So how did I come to be involved with Niqitsiat? Well, one of the show's producers, Sylvia Cloutier, was looking for people to share recipes for international dishes made with country food. I answered the call, with a tuktu (caribou) samosa recipe.
Originally, Sylvia and I had planned to make the samosas with ground umingmak (muskox), but were unable to find any in Iqaluit. We used chopped up tuktu instead, though you could also substitute with ground beef or lamb, or make the entire recipe with just potatoes. But if you have access to hunted meat, please, try this recipe! The richness of game meat pairs so well with South Asian flavours and spices. My mouth is watering at the memory.
Tuktu Samosa Recipe
For the crust:
1 1/2 cups all-purpose flour 3/4 tsp salt 1/4 tsp fennel seeds 1/4 tsp coriander seeds 2 tbsp oil 1/4 cup + 2 tbsp waterbsp
For the filling:
1 lb ground or chopped tuktu 1/2 lb potatoes, boiled and cubed 1 tsp coriander seeds 1 tsp fennel seeds 1 tsp curry powder 1 tsp cumin powder 1/2 tsp sugar 1 tsp salt 1 hot chilli, minced 1 tbsp lime juice 2-3 tbsp oil 1/2 cup frozen peas
To make the dough, combine flour and salt in a bowl. Add oil and work into flour mixture; you want to really press the oil into the flour to create a flaky dough.
Once all the flour and oil is incorporated, add in the fennel and coriander seeds and mix together. Add the water and knead into a smooth dough. Wrap the dough in plastic and set aside for 20 minutes.
To make the filling, start by frying all the spices in hot oil for 1-2 minutes.
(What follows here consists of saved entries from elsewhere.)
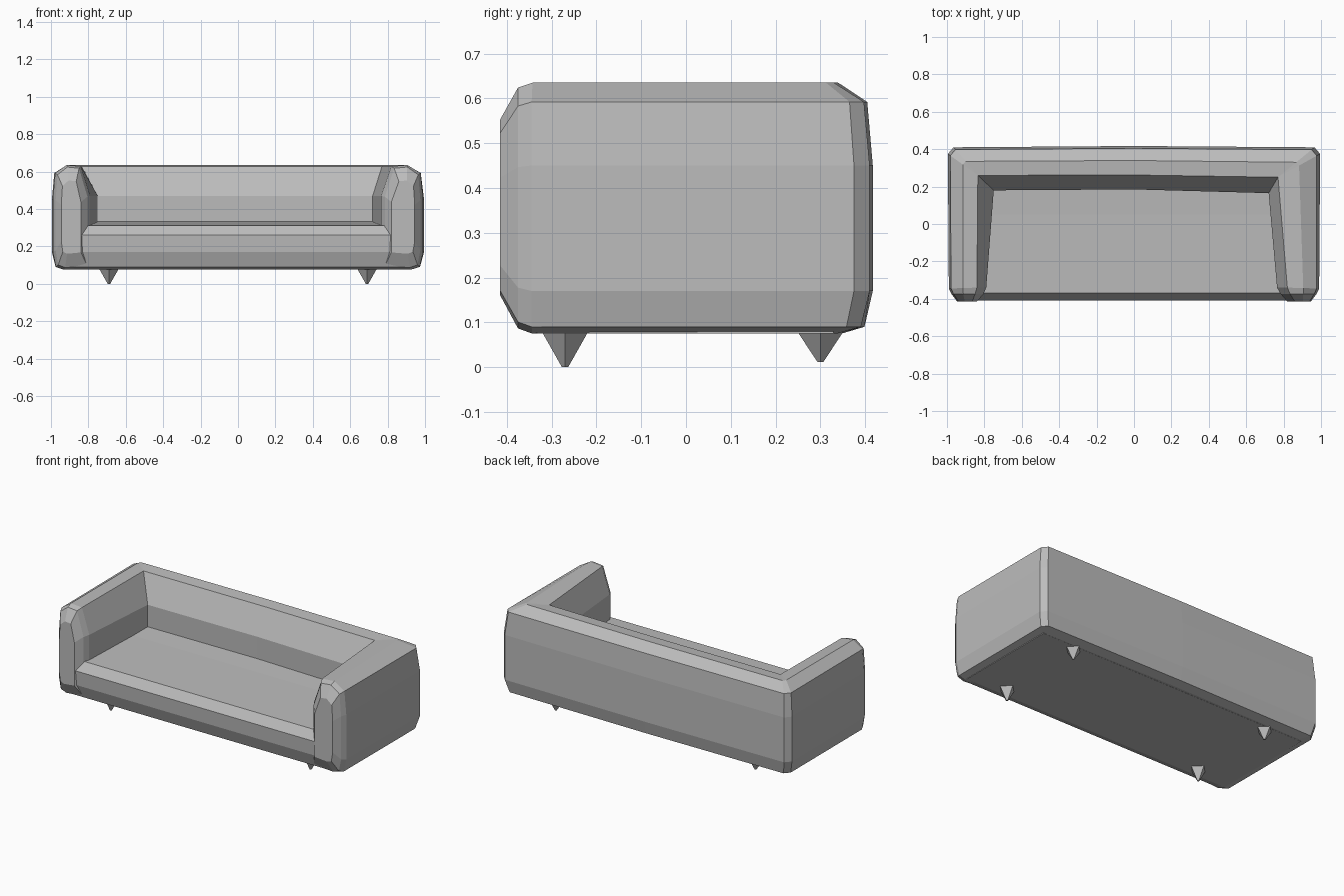
import bpy, bmesh, math
from mathutils import Vector

if "Cube" in bpy.data.objects:
    bpy.data.objects.remove(bpy.data.objects["Cube"])

grey = bpy.data.materials.new("grey_fabric")
grey.diffuse_color = (0.5, 0.5, 0.5, 1)
grey.use_nodes = True
grey.node_tree.nodes["Principled BSDF"].inputs["Base Color"].default_value = grey.diffuse_color


def finish(bm, name):
    bmesh.ops.remove_doubles(bm, verts=bm.verts, dist=0.0005)
    bmesh.ops.recalc_face_normals(bm, faces=bm.faces)
    mesh = bpy.data.meshes.new(name)
    bm.to_mesh(mesh)
    bm.free()
    mesh.materials.append(grey)
    ob = bpy.data.objects.new(name, mesh)
    bpy.context.collection.objects.link(ob)
    return ob


def loft(name, rings):
    """Skin closed rings of equal length and cap both ends."""
    bm = bmesh.new()
    rows = [[bm.verts.new(p) for p in ring] for ring in rings]
    n = len(rows[0])
    for a, b in zip(rows, rows[1:]):
        for i in range(n):
            j = (i + 1) % n
            bm.faces.new((a[i], a[j], b[j], b[i]))
    bm.faces.new(rows[0])
    bm.faces.new(rows[-1][::-1])
    return finish(bm, name)


def section(outer, rim, base, squash=1.0):
    """Padded wall section between an outer, an upper inner and a lower inner point."""
    o, r, b = (Vector((*p, 0)) for p in (outer, rim, base))
    pts = [(o.lerp(b, 0.30), 0.075), (o.lerp(b, 0.08), 0.09), (o, 0.17), (o, 0.45),
           (o.lerp(r, 0.08), 0.592), (o.lerp(r, 0.5), 0.635), (r, 0.628),
           (b, 0.47), (b, 0.32), (b, 0.085)]
    return [(p.x, p.y, 0.36 + (z - 0.36) * squash) for p, z in pts]


# Arms and back: one padded wall swept around three sides
stations = [
    ((-0.945, -0.415), (-0.865, -0.415), (-0.84, -0.415), 0.70),
    ((-0.975, -0.375), (-0.85, -0.375), (-0.805, -0.375), 0.96),
    ((-0.99, -0.345), (-0.84, -0.34), (-0.79, -0.34), 1),
    ((-0.995, 0.375), (-0.835, 0.26), (-0.75, 0.18), 1),
    ((-0.965, 0.41), (-0.835, 0.26), (-0.75, 0.18), 1),
    ((0.0, 0.417), (0.0, 0.262), (0.0, 0.185), 1),
    ((0.965, 0.41), (0.77, 0.25), (0.72, 0.165), 1),
    ((0.995, 0.375), (0.77, 0.25), (0.72, 0.165), 1),
    ((0.99, -0.345), (0.82, -0.34), (0.765, -0.34), 1),
    ((0.975, -0.375), (0.835, -0.375), (0.785, -0.375), 0.96),
    ((0.945, -0.415), (0.86, -0.415), (0.82, -0.415), 0.70),
]
loft("arms_and_back", [section(*s) for s in stations])

# Seat: side profile carried across between the arms
profile = [(-0.375, 0.09), (-0.405, 0.17), (-0.41, 0.26), (-0.37, 0.312),
           (0.05, 0.325), (0.3, 0.34), (0.33, 0.075), (-0.33, 0.075)]
loft("seat", [[(x, y, z) for y, z in profile] for x in (-0.93, 0, 0.93)])

# Legs: small inverted pyramids
for side, sx in (("left", -0.69), ("right", 0.69)):
    for end, sy in (("front", -0.27), ("back", 0.30)):
        rings = []
        for r, z in ((0.007, 0.0 if end == "front" else 0.012), (0.055, 0.085)):
            rings.append([(sx + r * math.cos(k * math.pi / 2),
                           sy + r * math.sin(k * math.pi / 2), z) for k in range(4)])
        loft(f"{end}_{side}_leg", rings)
Add in the ground or chopped tuktu plus the chopped chilli and fry until almost fully cooked, about 7-8 minutes. Add the sugar, salt, and cooked potato cubes, and stir to combine. Add the frozen peas and cook until thawed. Drizzle with lime juice and set the tuktu mixture aside. Try not to eat it from the pan.
While the filling is cooling, you can start to roll out the dough for the samosa pockets. Divide the dough into 4 sections; this will make 8 samosas. The steps to making the samosa pockets are listed below, but I highly recommend watching this video by Show Me the Curry - watching someone do it makes it so much easier!
Take one ball of dough and roll it out into on oval shape. Cut the oval shape in half, and use one half to make a cone, sealing the overlapping edge with water. Fill each cone with 2-3 tablespoons of the tuktu mixture, and seal the top with water. Press to ensure there are no tears or leaks.
Fry the stuffed samosas in hot oil until golden brown, about 3-4 minutes on each side. Place on a paper towel to drain off any excess oil, and then serve hot with your choice of chutney or pickles.
Et voila, delicious, homemade samosas, filled with the flavours of the Arctic and South Asia. There are so many other country food fusion ideas I would love to try and share, like caribou coconut curry or hot and sour maaktaq soup. You can be sure that I'll post the recipes when I do, because as Sylvia kept saying as we stole bites of samosa, food is love.